while stretching for a track meet and scowling at cheerleaders. I loved
his use of meter and the hollow, aching loneliness he conveyed through
his words because sometimes I felt it, too. I practically ate
everything the man wrote and now all he's ever written sits on our
To visit his grave site, for me, is like visiting Graceland.
Except that Poe's house isn't a tacky, real-life metaphor of what exploitation and excess can do via celebrity; in fact, his legend survives much as Poe himself did in life. The Poe House, his museum, sits in the ghetto across the street from the half-burnt shell of a house. All of the buildings on the block have thick iron bars in the windows. The museum is a sad, weensy house with barely the room to stand upright inside; Poe lived there for several years. His chair, college lap desk, telescope, bits of his hair, old clippings, and a copy of his wife's death portrait - the odd, 19th century custom of dressing up your dead loved ones for a pre-Glamour Shots sitting - are all on exhibit. Poe's real story, not the obfuscation of him as a drunkard and doper, the story taught in high school by those who never read past his popular work, is told. The story of a man whose jealous rivals attempted to rip him to shreds in the papers, rivals who lied about him, blacklisted him, and tried to snuff out his legend. Their lack of literary skill, when compared to his, drove them to the desperate and pathetic measures exclusive to hacks.

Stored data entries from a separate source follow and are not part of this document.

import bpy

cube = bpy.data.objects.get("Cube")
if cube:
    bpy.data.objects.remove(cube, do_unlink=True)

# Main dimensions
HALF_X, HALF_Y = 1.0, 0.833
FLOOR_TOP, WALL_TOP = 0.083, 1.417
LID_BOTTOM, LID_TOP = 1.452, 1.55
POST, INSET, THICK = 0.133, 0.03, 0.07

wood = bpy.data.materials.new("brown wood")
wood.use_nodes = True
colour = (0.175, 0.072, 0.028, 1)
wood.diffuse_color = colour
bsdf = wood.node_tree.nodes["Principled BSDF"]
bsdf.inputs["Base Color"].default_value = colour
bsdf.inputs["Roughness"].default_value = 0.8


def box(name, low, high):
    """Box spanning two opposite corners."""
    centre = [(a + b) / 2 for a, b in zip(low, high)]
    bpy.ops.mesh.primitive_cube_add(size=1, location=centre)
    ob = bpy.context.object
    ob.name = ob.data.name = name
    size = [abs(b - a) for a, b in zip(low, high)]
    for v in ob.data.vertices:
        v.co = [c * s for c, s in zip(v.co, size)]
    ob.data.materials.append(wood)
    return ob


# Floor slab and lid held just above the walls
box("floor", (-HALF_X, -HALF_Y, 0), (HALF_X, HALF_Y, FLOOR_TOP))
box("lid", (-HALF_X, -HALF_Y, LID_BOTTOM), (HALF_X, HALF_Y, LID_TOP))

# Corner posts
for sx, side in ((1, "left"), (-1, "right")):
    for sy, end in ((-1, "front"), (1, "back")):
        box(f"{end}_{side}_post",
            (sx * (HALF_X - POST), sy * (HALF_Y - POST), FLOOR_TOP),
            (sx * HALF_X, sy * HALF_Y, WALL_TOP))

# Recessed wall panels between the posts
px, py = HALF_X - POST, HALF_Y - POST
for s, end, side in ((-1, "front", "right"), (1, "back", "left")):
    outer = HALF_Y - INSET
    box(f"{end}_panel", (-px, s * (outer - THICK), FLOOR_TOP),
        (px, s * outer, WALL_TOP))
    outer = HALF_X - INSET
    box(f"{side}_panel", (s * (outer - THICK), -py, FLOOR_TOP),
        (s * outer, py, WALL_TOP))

The literature on visiting the grave was unsettling ("Beware of beggars, they may try to steal your money!")
but the cemetery itself, serenely situated at Westminster Church, was
beautiful. It could qualify as a Tim Burton set. Poe's current grave
lies at the cemetery's entrance, marked by a large monumental
tombstone; his original resting place is located down the twisting path
through the catacombs.
I took some shots of the tombstones (rubbings were prohibited) because they were old, beautiful, and just plain cool-looking.